▸ **WHAT IS REQUIRED**: Copy verbatim the block of lines in the entries below whose first line contains "bpy.data.objects.remove(cube, do_unlink=True)" and whose last line contains "angle_limit=radians(0.8), verts=bm.verts, edges=bm.edges)". Leave out all other lines.
***** DATA RECORDS
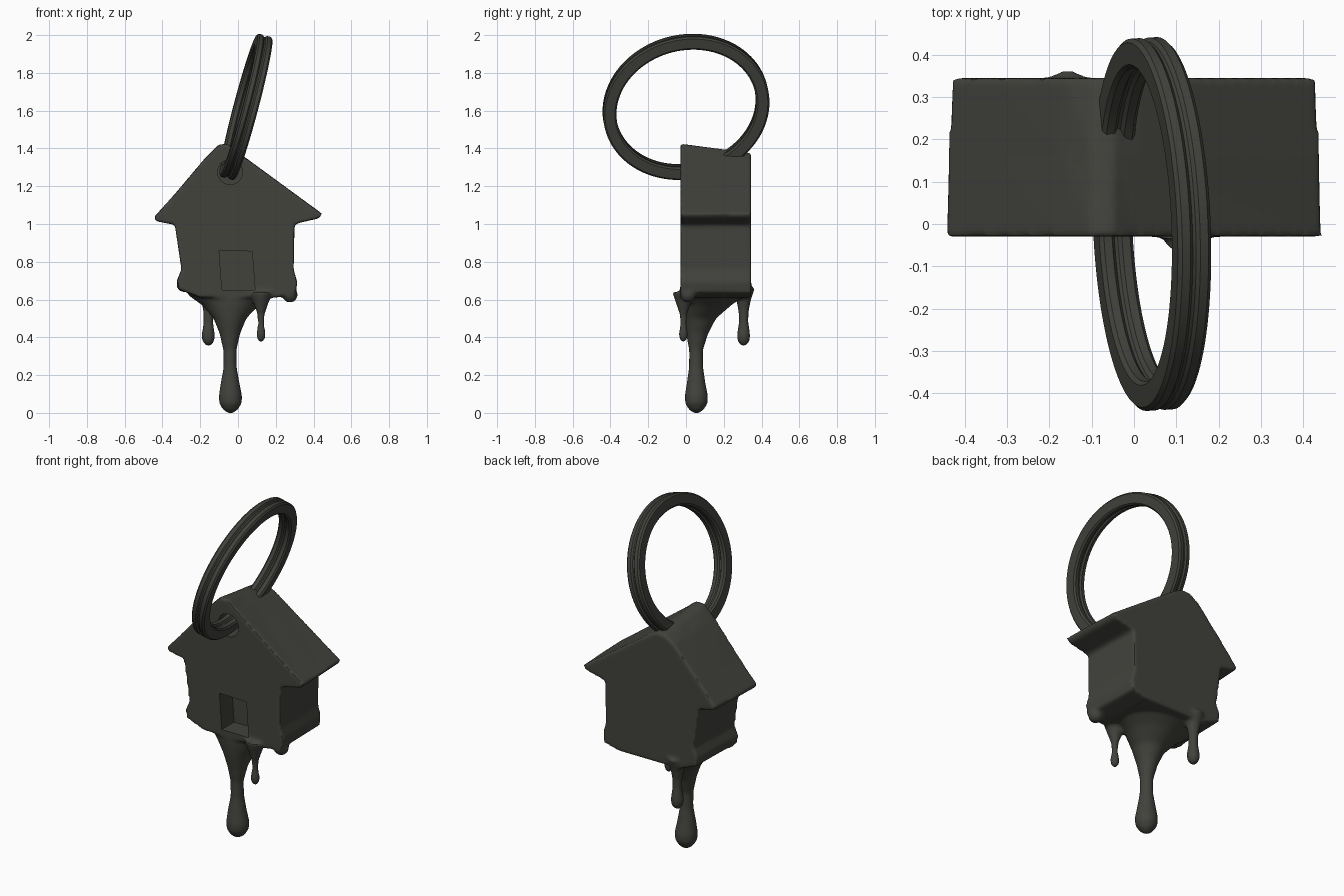
import bpy, bmesh, math
from mathutils import Vector

cube = bpy.data.objects.get("Cube")
if cube:
    bpy.data.objects.remove(cube)

COLOR = (0.054, 0.054, 0.046, 1)
mat = bpy.data.materials.new("dark_olive_grey")
mat.use_nodes = True
mat.diffuse_color = COLOR
bsdf = mat.node_tree.nodes["Principled BSDF"]
bsdf.inputs["Base Color"].default_value = COLOR
bsdf.inputs["Roughness"].default_value = 0.6


def make_object(name, bm):
    bmesh.ops.recalc_face_normals(bm, faces=bm.faces)
    mesh = bpy.data.meshes.new(name)
    bm.to_mesh(mesh)
    bm.free()
    mesh.materials.append(mat)
    obj = bpy.data.objects.new(name, mesh)
    bpy.context.collection.objects.link(obj)
    return obj


def loft(bm, loops, closed=False):
    """Skin a list of equal-length point loops, capped unless closed."""
    rings = [[bm.verts.new(p) for p in loop] for loop in loops]
    pairs = list(zip(rings, rings[1:] + rings[:1]))
    for a, b in pairs if closed else pairs[:-1]:
        for i in range(len(a)):
            j = (i + 1) % len(a)
            bm.faces.new((a[i], a[j], b[j], b[i]))
    if not closed:
        bm.faces.new(rings[0])
        bm.faces.new(rings[-1])


def oval(z, x0, x1, y0, y1, n=24):
    """Horizontal oval filling the given x and y limits."""
    cx, cy, rx, ry = (x0 + x1) / 2, (y0 + y1) / 2, (x1 - x0) / 2, (y1 - y0) / 2
    angles = [2 * math.pi * i / n for i in range(n)]
    return [(cx + rx * math.cos(a), cy + ry * math.sin(a), z) for a in angles]


def round_drip(bm, x, y, rows):
    loft(bm, [oval(z, x - r, x + r, y - r, y + r) for z, r in rows])


def blob(bm, center, radius):
    res = bmesh.ops.create_uvsphere(bm, u_segments=16, v_segments=10, radius=radius)
    bmesh.ops.translate(bm, verts=res["verts"], vec=Vector(center))


# House body: gable outline, slightly smaller and lower at the back
FRONT, BACK = -0.03, 0.345
outline = [(-0.315, 0.655), (-0.2, 0.61), (0.2, 0.61), (0.305, 0.635), (0.315, 0.69),
           (0.295, 0.76), (0.3, 1.0), (0.43, 1.03), (0.447, 1.055), (0.01, 1.375),
           (-0.05, 1.425), (-0.1, 1.425), (-0.17, 1.355), (-0.33, 1.165), (-0.447, 1.035),
           (-0.435, 1.015), (-0.335, 0.995), (-0.3, 0.76), (-0.325, 0.7)]
bm = bmesh.new()
loft(bm, [[(x, FRONT, z) for x, z in outline],
          [(x * 0.985, 0.16, z - max(0, z - 1.3) * 0.2) for x, z in outline],
          [(x * 0.965, BACK, z - max(0, z - 1.3) * 0.4) for x, z in outline]])

# Large melting drip flaring out of the underside
loft(bm, [oval(*row) for row in (
    (0.70, -0.30, 0.26, -0.025, 0.335), (0.62, -0.26, 0.18, -0.03, 0.31),
    (0.57, -0.19, 0.11, -0.028, 0.24), (0.50, -0.13, 0.045, -0.018, 0.16),
    (0.42, -0.098, 0.012, 0.0, 0.118), (0.33, -0.078, -0.008, 0.016, 0.09),
    (0.24, -0.077, -0.006, 0.015, 0.092), (0.16, -0.092, 0.008, 0.004, 0.103),
    (0.09, -0.102, 0.022, -0.007, 0.117), (0.05, -0.1, 0.02, -0.005, 0.115),
    (0.015, -0.078, -0.002, 0.017, 0.093), (-0.003, -0.05, -0.03, 0.045, 0.065))])

# Small drips at the front and back, and sagging lower corners
round_drip(bm, 0.122, -0.014, [(0.64, 0.06), (0.57, 0.036), (0.52, 0.02), (0.47, 0.017),
                               (0.42, 0.025), (0.395, 0.023), (0.375, 0.01)])
round_drip(bm, -0.157, 0.305, [(0.66, 0.06), (0.6, 0.04), (0.54, 0.028), (0.48, 0.026),
                               (0.41, 0.036), (0.38, 0.032), (0.355, 0.014)])
blob(bm, (0.275, 0.01, 0.625), 0.042)
blob(bm, (-0.285, 0.02, 0.68), 0.042)
house = make_object("melting_house", bm)

# Fuse everything into one softened surface
remesh = house.modifiers.new("fuse", "REMESH")
remesh.mode = "VOXEL"
remesh.voxel_size = 0.0095
soften = house.modifiers.new("soften", "SMOOTH")
soften.factor = 0.5
soften.iterations = 8

# Recessed doorway and round ring hole
door = [(-0.1, 0.86), (0.075, 0.855), (0.09, 0.65), (-0.085, 0.65)]
hole = [(-0.042 + 0.066 * math.cos(math.tau * i / 32), 1.275 + 0.066 * math.sin(math.tau * i / 32))
        for i in range(32)]
cutters = []
for name, shape, depth in (("doorway", door, 0.085), ("ring_hole", hole, 0.1)):
    bm = bmesh.new()
    loft(bm, [[(x, y, z) for x, z in shape] for y in (-0.1, depth)])
    cutter = make_object(name + "_cutter", bm)
    cutter.hide_render = True
    cutters.append(cutter)
    cut = house.modifiers.new(name, "BOOLEAN")
    cut.operation = "DIFFERENCE"
    cut.solver = "EXACT"
    cut.object = cutter

# Bake the modifiers, then discard the cutters
graph = bpy.context.evaluated_depsgraph_get()
baked = bpy.data.meshes.new_from_object(house.evaluated_get(graph))
house.modifiers.clear()
house.data = baked
for cutter in cutters:
    bpy.data.objects.remove(cutter)

# Split ring: leaning oval swept with a twin-coil section (radial, axial)
half = [(-0.026, 0.004), (-0.035, 0.012), (-0.035, 0.032), (-0.026, 0.041),
        (0.026, 0.041), (0.035, 0.032), (0.035, 0.012), (0.026, 0.004)]
section = half + [(r, -a) for r, a in reversed(half)]
axis = Vector((1, 0.06, -0.27)).normalized()


def ring_point(t):
    y, z = 0.405 * math.cos(t), 0.345 * math.sin(t + 0.092)
    return Vector((0.042 + 0.27 * z - 0.06 * y, y, 1.62 + z))


loops = []
for i in range(96):
    t = math.tau * i / 96
    p = ring_point(t)
    tangent = (ring_point(t + 0.01) - ring_point(t - 0.01)).normalized()
    outward = tangent.cross(axis)
    if outward.dot(p - Vector((0.042, 0, 1.62))) < 0:
        outward.negate()
    loops.append([p + outward * r + axis * a for r, a in section])
bm = bmesh.new()
loft(bm, loops, closed=True)
ring = make_object("split_ring", bm)

# Smooth shading with crisp cut edges
for obj in (house, ring):
    bpy.ops.object.select_all(action="DESELECT")
    obj.select_set(True)
    bpy.context.view_layer.objects.active = obj
    bpy.ops.object.shade_smooth_by_angle(angle=math.radians(40))
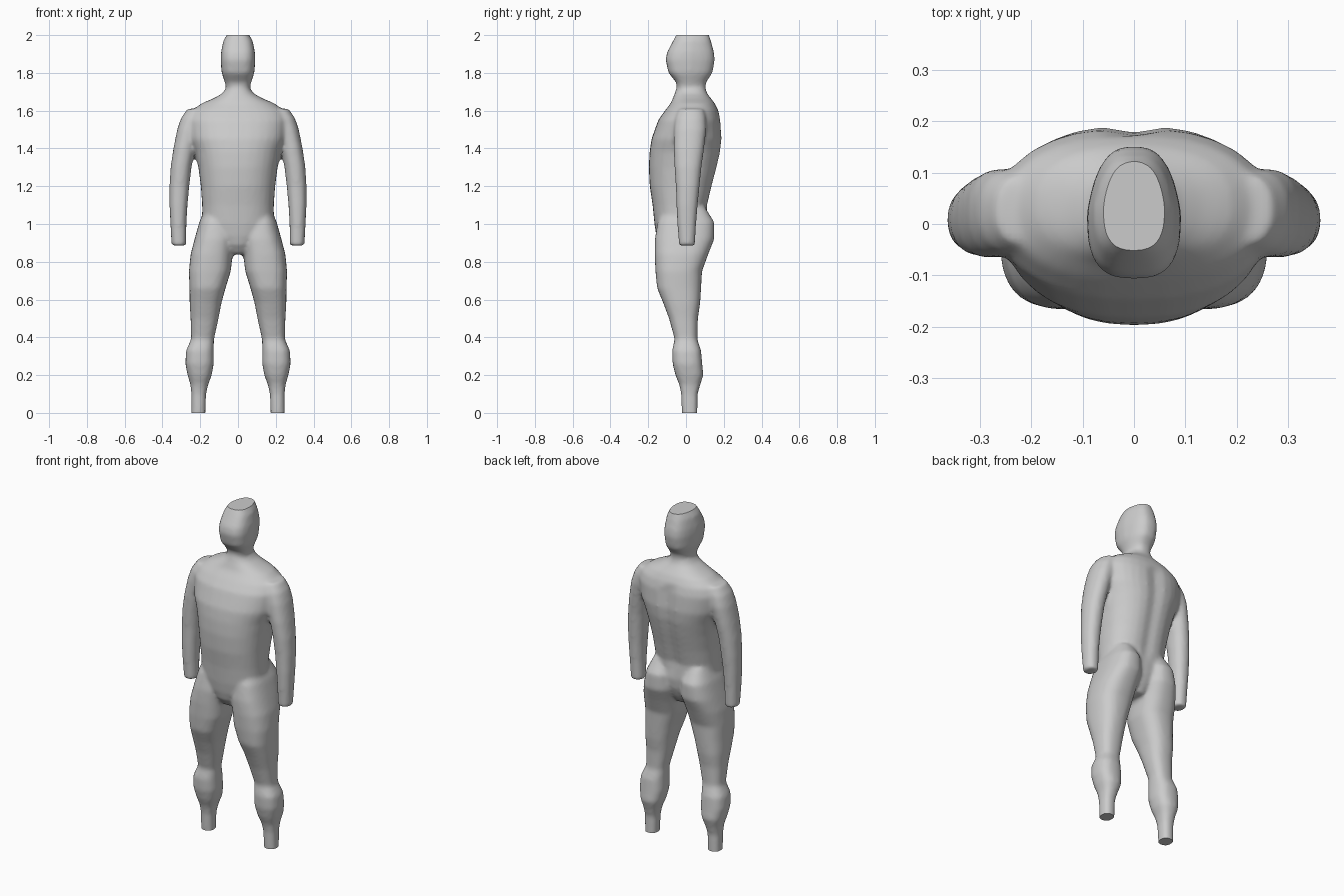
import bpy, bmesh, math

if "Cube" in bpy.data.objects:
    bpy.data.objects.remove(bpy.data.objects["Cube"])

SEG = 32

# Trunk, neck and head: height, half width, front y, back y
TRUNK = [
    (0.84, .050, -.11, .06), (0.89, .10, -.145, .09), (0.94, .16, -.158, .11),
    (1.00, .19, -.167, .118), (1.10, .19, -.177, .118), (1.20, .197, -.192, .142),
    (1.30, .21, -.197, .168), (1.38, .227, -.193, .186), (1.45, .255, -.183, .193),
    (1.55, .268, -.147, .186), (1.60, .248, -.112, .172), (1.64, .19, -.08, .152),
    (1.665, .13, -.07, .132), (1.69, .085, -.06, .113), (1.72, .062, -.05, .102)]
HEAD = [
    (1.67, .070, -.05, .10), (1.72, .062, -.046, .102), (1.75, .070, -.052, .106),
    (1.80, .087, -.093, .14), (1.87, .092, -.108, .152), (1.91, .090, -.10, .148),
    (1.97, .078, -.068, .132), (2.00, .060, -.052, .122), (2.04, .035, -.03, .11)]

# Limbs: height, inner x, outer x, front y, back y
ARM = [
    (0.885, .274, .352, -.037, .047), (1.0, .273, .358, -.046, .054),
    (1.1, .267, .363, -.051, .062), (1.2, .258, .363, -.054, .072),
    (1.3, .246, .357, -.061, .082), (1.4, .227, .342, -.066, .096),
    (1.5, .20, .322, -.064, .108), (1.56, .18, .302, -.057, .105),
    (1.61, .16, .268, -.04, .095)]
LEG = [
    (-.04, .174, .246, -.02, .06), (.10, .169, .247, -.026, .062),
    (.15, .158, .252, -.036, .076), (.20, .139, .267, -.056, .092),
    (.26, .128, .279, -.071, .086), (.33, .129, .275, -.074, .080),
    (.39, .127, .248, -.06, .060), (.50, .103, .251, -.090, .063),
    (.58, .088, .256, -.12, .075), (.66, .066, .257, -.153, .080),
    (.75, .038, .260, -.162, .085), (.84, .028, .251, -.166, .118),
    (.92, .018, .230, -.165, .150), (1.01, .028, .205, -.150, .150),
    (1.09, .06, .170, -.11, .10)]


def loft(bm, sections, power, side=1, back_taper=0.0, groove=0.0):
    """Skin rounded cross-sections (z, x0, x1, y0, y1) and cap both ends."""
    rings = []
    for z, x0, x1, y0, y1 in sections:
        cx, rx, cy, ry = (x0 + x1) / 2, (x1 - x0) / 2, (y0 + y1) / 2, (y1 - y0) / 2
        ring = []
        for i in range(SEG):
            a = math.tau * i / SEG
            c, s = math.cos(a), math.sin(a)
            u = math.copysign(abs(c) ** (2 / power), c)
            v = math.copysign(abs(s) ** (2 / power), s)
            x = rx * u * (1 - back_taper * max(0, v))
            y = cy + ry * v
            if v > 0 and 1.0 < z < 1.58:
                y -= groove * math.exp(-(x / .04) ** 2)
            ring.append(bm.verts.new((side * (cx + x), y, z)))
        rings.append(ring)
    faces = [bm.faces.new(rings[0]), bm.faces.new(rings[-1])]
    for a, b in zip(rings, rings[1:]):
        for i in range(SEG):
            j = (i + 1) % SEG
            faces.append(bm.faces.new((a[i], a[j], b[j], b[i])))
    bmesh.ops.recalc_face_normals(bm, faces=faces)


def symmetric(rows):
    return [(z, -w, w, f, b) for z, w, f, b in rows]


# All body parts in one mesh
bm = bmesh.new()
loft(bm, symmetric(TRUNK), 2.3, groove=.015)
loft(bm, symmetric(HEAD), 2.9, back_taper=.25)
for side in (1, -1):
    loft(bm, ARM, 2.2, side)
    loft(bm, LEG, 2.5, side)
mesh = bpy.data.meshes.new("body")
bm.to_mesh(mesh)
bm.free()
body = bpy.data.objects.new("body", mesh)
bpy.context.collection.objects.link(body)
bpy.context.view_layer.objects.active = body
body.select_set(True)

# Fuse the parts into one skin and soften the joins
fuse = body.modifiers.new("fuse", 'REMESH')
fuse.mode = 'VOXEL'
fuse.voxel_size = 0.011
soften = body.modifiers.new("soften", 'SMOOTH')
soften.factor = 0.5
soften.iterations = 7
for name in ("fuse", "soften"):
    bpy.ops.object.modifier_apply(modifier=name)

# Flat soles and flat crown
bm = bmesh.new()
bm.from_mesh(body.data)
for z, normal in ((0, (0, 0, -1)), (2, (0, 0, 1))):
    geom = bm.verts[:] + bm.edges[:] + bm.faces[:]
    cut = bmesh.ops.bisect_plane(bm, geom=geom, plane_co=(0, 0, z), plane_no=normal,
                                 clear_outer=True)
    rim = [e for e in cut["geom_cut"] if isinstance(e, bmesh.types.BMEdge)]
    bmesh.ops.holes_fill(bm, edges=rim, sides=0)
bmesh.ops.recalc_face_normals(bm, faces=bm.faces[:])
bm.to_mesh(body.data)
bm.free()

# Plain grey skin
grey = bpy.data.materials.new("light grey")
grey.diffuse_color = (0.6, 0.6, 0.6, 1)
grey.use_nodes = True
grey.node_tree.nodes["Principled BSDF"].inputs["Base Color"].default_value = grey.diffuse_color
body.data.materials.clear()
body.data.materials.append(grey)
for p in body.data.polygons:
    p.material_index = 0
bpy.ops.object.shade_smooth_by_angle(angle=math.radians(40))
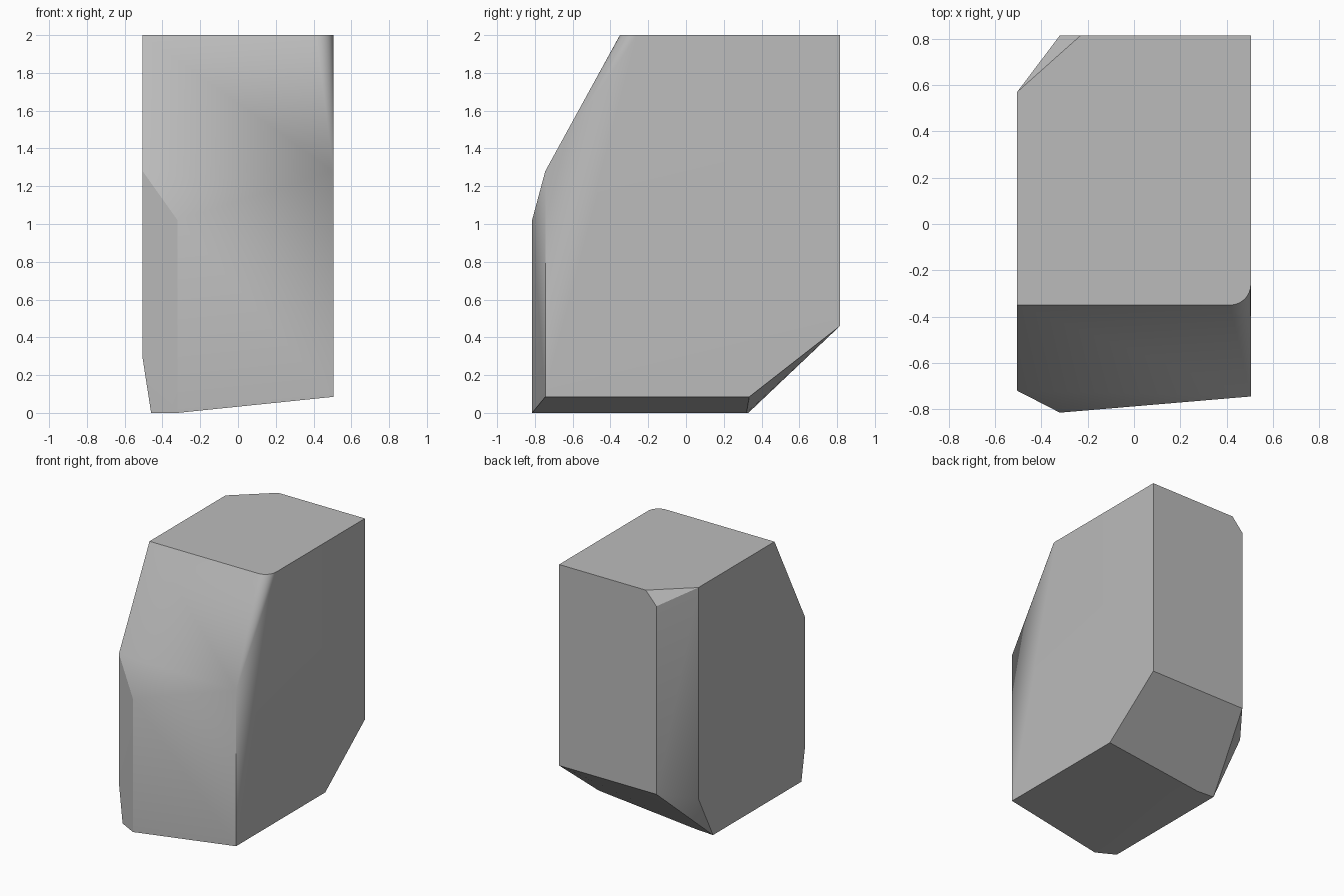
import bpy
import bmesh
from math import sin, cos, pi, radians

# Remove the default cube
cube = bpy.data.objects.get("Cube")
if cube:
    bpy.data.objects.remove(cube, do_unlink=True)

# Main extents of the block
SIDE, BACK, TOP = 0.505, 0.815, 2.0

# Single flat grey
grey = bpy.data.materials.new("stone_grey")
grey.use_nodes = True
colour = (0.5, 0.5, 0.5, 1)
grey.diffuse_color = colour
grey.node_tree.nodes["Principled BSDF"].inputs["Base Color"].default_value = colour

corners = []

# Top outline: straight front edge with one rounded corner
radius = 0.09
corners.append((-SIDE, -0.35, TOP))
for i in range(9):
    a = pi / 2 * i / 8
    corners.append((SIDE - radius + radius * sin(a), -0.35 + radius - radius * cos(a), TOP))

# Back wall with a chipped corner
corners += [(SIDE, BACK, TOP), (-0.23, BACK, TOP), (-SIDE, 0.57, TOP),
            (-0.32, BACK, 1.9), (-0.32, BACK, 0.46), (SIDE, BACK, 0.46),
            (-SIDE, 0.57, 0.38)]

# Front wall, angled to both sides of a vertical ridge
corners += [(-SIDE, -0.72, 1.28), (-0.32, -0.815, 1.02), (SIDE, -0.745, 1.28),
            (-SIDE, -0.72, 0.29)]

# Underside: sloping plane and a narrow flat foot
corners += [(SIDE, -0.745, 0.085), (SIDE, 0.335, 0.085),
            (-0.32, -0.815, 0), (-0.32, 0.32, 0),
            (-0.46, -0.74, 0), (-0.46, 0.33, 0)]

# Wrap the corners into one faceted block and merge coplanar faces
bm = bmesh.new()
for co in corners:
    bm.verts.new(co)
hull = bmesh.ops.convex_hull(bm, input=bm.verts)
loose = [v for v in bm.verts if not v.link_faces]
bmesh.ops.delete(bm, geom=loose, context="VERTS")
bmesh.ops.dissolve_limit(bm, angle_limit=radians(0.8), verts=bm.verts, edges=bm.edges)
bmesh.ops.recalc_face_normals(bm, faces=bm.faces)

mesh = bpy.data.meshes.new("faceted_block")
bm.to_mesh(mesh)
bm.free()
mesh.materials.append(grey)

block = bpy.data.objects.new("faceted_block", mesh)
bpy.context.collection.objects.link(block)

# Soften shallow edges, keep the rest crisp
bpy.ops.object.select_all(action="DESELECT")
block.select_set(True)
bpy.context.view_layer.objects.active = block
bpy.ops.object.shade_smooth_by_angle(angle=radians(30))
**********
▸ **TASK ANSWER**:
    bpy.data.objects.remove(cube, do_unlink=True)

# Main extents of the block
SIDE, BACK, TOP = 0.505, 0.815, 2.0

# Single flat grey
grey = bpy.data.materials.new("stone_grey")
grey.use_nodes = True
colour = (0.5, 0.5, 0.5, 1)
grey.diffuse_color = colour
grey.node_tree.nodes["Principled BSDF"].inputs["Base Color"].default_value = colour

corners = []

# Top outline: straight front edge with one rounded corner
radius = 0.09
corners.append((-SIDE, -0.35, TOP))
for i in range(9):
    a = pi / 2 * i / 8
    corners.append((SIDE - radius + radius * sin(a), -0.35 + radius - radius * cos(a), TOP))

# Back wall with a chipped corner
corners += [(SIDE, BACK, TOP), (-0.23, BACK, TOP), (-SIDE, 0.57, TOP),
            (-0.32, BACK, 1.9), (-0.32, BACK, 0.46), (SIDE, BACK, 0.46),
            (-SIDE, 0.57, 0.38)]

# Front wall, angled to both sides of a vertical ridge
corners += [(-SIDE, -0.72, 1.28), (-0.32, -0.815, 1.02), (SIDE, -0.745, 1.28),
            (-SIDE, -0.72, 0.29)]

# Underside: sloping plane and a narrow flat foot
corners += [(SIDE, -0.745, 0.085), (SIDE, 0.335, 0.085),
            (-0.32, -0.815, 0), (-0.32, 0.32, 0),
            (-0.46, -0.74, 0), (-0.46, 0.33, 0)]

# Wrap the corners into one faceted block and merge coplanar faces
bm = bmesh.new()
for co in corners:
    bm.verts.new(co)
hull = bmesh.ops.convex_hull(bm, input=bm.verts)
loose = [v for v in bm.verts if not v.link_faces]
bmesh.ops.delete(bm, geom=loose, context="VERTS")
bmesh.ops.dissolve_limit(bm, angle_limit=radians(0.8), verts=bm.verts, edges=bm.edges)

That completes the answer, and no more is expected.